[Source texts of formatted documents]
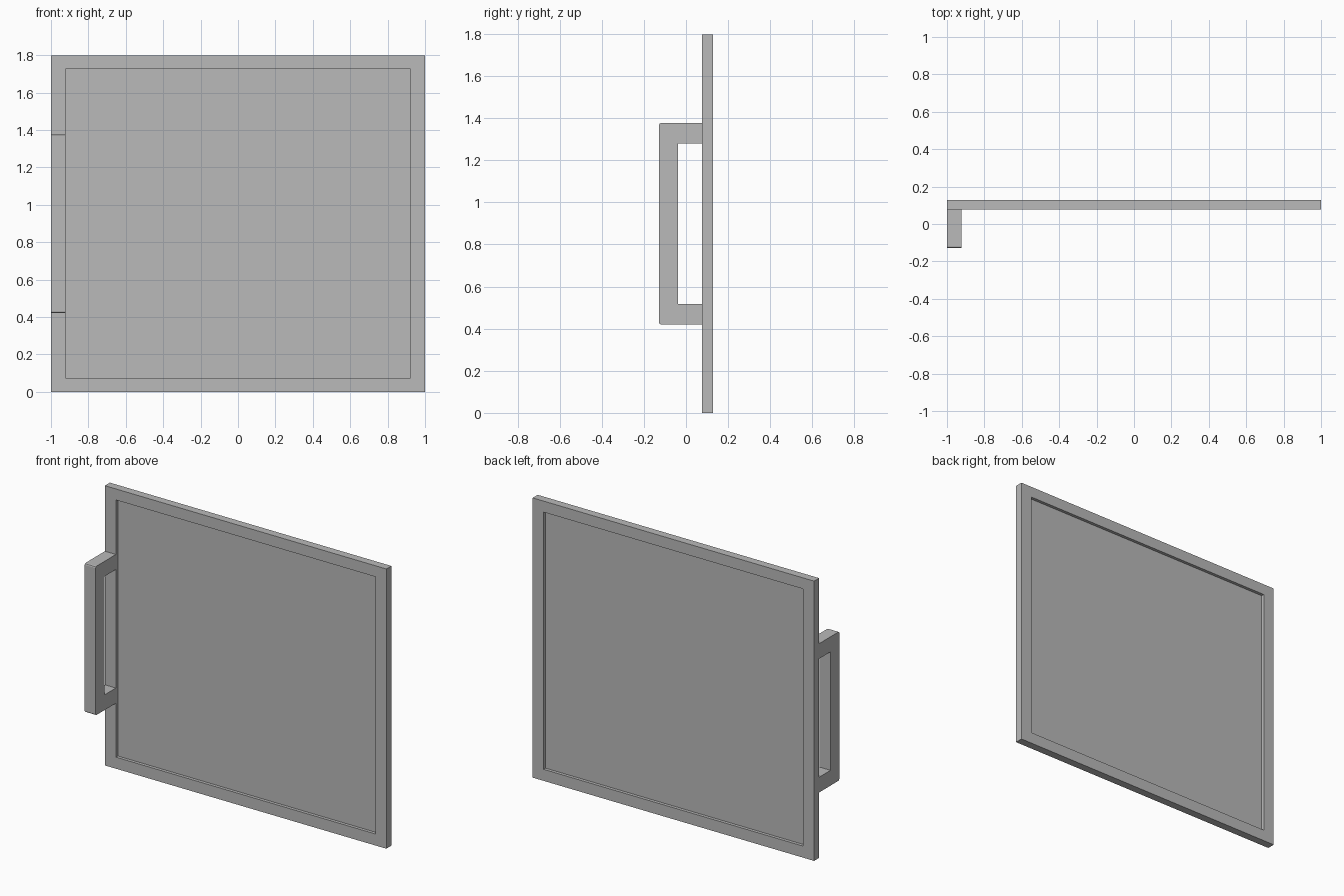
import bpy, bmesh

if "Cube" in bpy.data.objects:
    bpy.data.objects.remove(bpy.data.objects["Cube"])

Y_FRONT, Y_BACK = 0.077, 0.128
TOP = 1.797

# Mid grey used on every part
grey = bpy.data.materials.new("mid_grey")
grey.diffuse_color = (0.49, 0.49, 0.49, 1.0)
grey.use_nodes = True
grey.node_tree.nodes["Principled BSDF"].inputs["Base Color"].default_value = grey.diffuse_color


def make_object(name, bm):
    bmesh.ops.recalc_face_normals(bm, faces=bm.faces)
    mesh = bpy.data.meshes.new(name)
    bm.to_mesh(mesh)
    bm.free()
    mesh.materials.append(grey)
    obj = bpy.data.objects.new(name, mesh)
    bpy.context.collection.objects.link(obj)
    return obj


def extrude_faces(bm, faces, vec):
    res = bmesh.ops.extrude_face_region(bm, geom=faces)
    verts = [g for g in res["geom"] if isinstance(g, bmesh.types.BMVert)]
    bmesh.ops.translate(bm, verts=verts, vec=vec)


def rectangle(x, z0, z1):
    return [(-x, z0), (x, z0), (x, z1), (-x, z1)]


OUTER = rectangle(1.0, 0.0, TOP)
INNER = rectangle(0.922, 0.074, 1.726)

# Door frame: mitred border ring
bm = bmesh.new()
outer = [bm.verts.new((x, Y_FRONT, z)) for x, z in OUTER]
inner = [bm.verts.new((x, Y_FRONT, z)) for x, z in INNER]
ring = []
for i in range(4):
    j = (i + 1) % 4
    ring.append(bm.faces.new((outer[i], outer[j], inner[j], inner[i])))
extrude_faces(bm, ring, (0, Y_BACK - Y_FRONT, 0))
make_object("door_frame", bm)

# Recessed panel filling the frame
RECESS = 0.02
bm = bmesh.new()
face = bm.faces.new([bm.verts.new((x, Y_FRONT + RECESS, z)) for x, z in INNER])
extrude_faces(bm, [face], (0, Y_BACK - Y_FRONT - 2 * RECESS, 0))
make_object("door_panel", bm)

# Handle: C-shaped profile in y-z with softened outer corners
C = 0.009
Y_GRIP, Z_LOW, Z_HIGH = -0.128, 0.42, 1.376
profile = [(Y_FRONT, Z_LOW), (Y_GRIP + C, Z_LOW), (Y_GRIP + 0.3 * C, Z_LOW + 0.3 * C),
           (Y_GRIP, Z_LOW + C), (Y_GRIP, Z_HIGH - C), (Y_GRIP + 0.3 * C, Z_HIGH - 0.3 * C),
           (Y_GRIP + C, Z_HIGH), (Y_FRONT, Z_HIGH), (Y_FRONT, 1.279), (-0.039, 1.279),
           (-0.039, 0.518), (Y_FRONT, 0.518)]
bm = bmesh.new()
face = bm.faces.new([bm.verts.new((-1.0, y, z)) for y, z in profile])
extrude_faces(bm, [face], (0.078, 0, 0))
make_object("door_handle", bm)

# Exercise
The entries must be written out again unchanged. Images are to be left out.

# Problem solution
import bpy, bmesh

if "Cube" in bpy.data.objects:
    bpy.data.objects.remove(bpy.data.objects["Cube"])

Y_FRONT, Y_BACK = 0.077, 0.128
TOP = 1.797

# Mid grey used on every part
grey = bpy.data.materials.new("mid_grey")
grey.diffuse_color = (0.49, 0.49, 0.49, 1.0)
grey.use_nodes = True
grey.node_tree.nodes["Principled BSDF"].inputs["Base Color"].default_value = grey.diffuse_color


def make_object(name, bm):
    bmesh.ops.recalc_face_normals(bm, faces=bm.faces)
    mesh = bpy.data.meshes.new(name)
    bm.to_mesh(mesh)
    bm.free()
    mesh.materials.append(grey)
    obj = bpy.data.objects.new(name, mesh)
    bpy.context.collection.objects.link(obj)
    return obj


def extrude_faces(bm, faces, vec):
    res = bmesh.ops.extrude_face_region(bm, geom=faces)
    verts = [g for g in res["geom"] if isinstance(g, bmesh.types.BMVert)]
    bmesh.ops.translate(bm, verts=verts, vec=vec)


def rectangle(x, z0, z1):
    return [(-x, z0), (x, z0), (x, z1), (-x, z1)]


OUTER = rectangle(1.0, 0.0, TOP)
INNER = rectangle(0.922, 0.074, 1.726)

# Door frame: mitred border ring
bm = bmesh.new()
outer = [bm.verts.new((x, Y_FRONT, z)) for x, z in OUTER]
inner = [bm.verts.new((x, Y_FRONT, z)) for x, z in INNER]
ring = []
for i in range(4):
    j = (i + 1) % 4
    ring.append(bm.faces.new((outer[i], outer[j], inner[j], inner[i])))
extrude_faces(bm, ring, (0, Y_BACK - Y_FRONT, 0))
make_object("door_frame", bm)

# Recessed panel filling the frame
RECESS = 0.02
bm = bmesh.new()
face = bm.faces.new([bm.verts.new((x, Y_FRONT + RECESS, z)) for x, z in INNER])
extrude_faces(bm, [face], (0, Y_BACK - Y_FRONT - 2 * RECESS, 0))
make_object("door_panel", bm)

# Handle: C-shaped profile in y-z with softened outer corners
C = 0.009
Y_GRIP, Z_LOW, Z_HIGH = -0.128, 0.42, 1.376
profile = [(Y_FRONT, Z_LOW), (Y_GRIP + C, Z_LOW), (Y_GRIP + 0.3 * C, Z_LOW + 0.3 * C),
           (Y_GRIP, Z_LOW + C), (Y_GRIP, Z_HIGH - C), (Y_GRIP + 0.3 * C, Z_HIGH - 0.3 * C),
           (Y_GRIP + C, Z_HIGH), (Y_FRONT, Z_HIGH), (Y_FRONT, 1.279), (-0.039, 1.279),
           (-0.039, 0.518), (Y_FRONT, 0.518)]
bm = bmesh.new()
face = bm.faces.new([bm.verts.new((-1.0, y, z)) for y, z in profile])
extrude_faces(bm, [face], (0.078, 0, 0))
make_object("door_handle", bm)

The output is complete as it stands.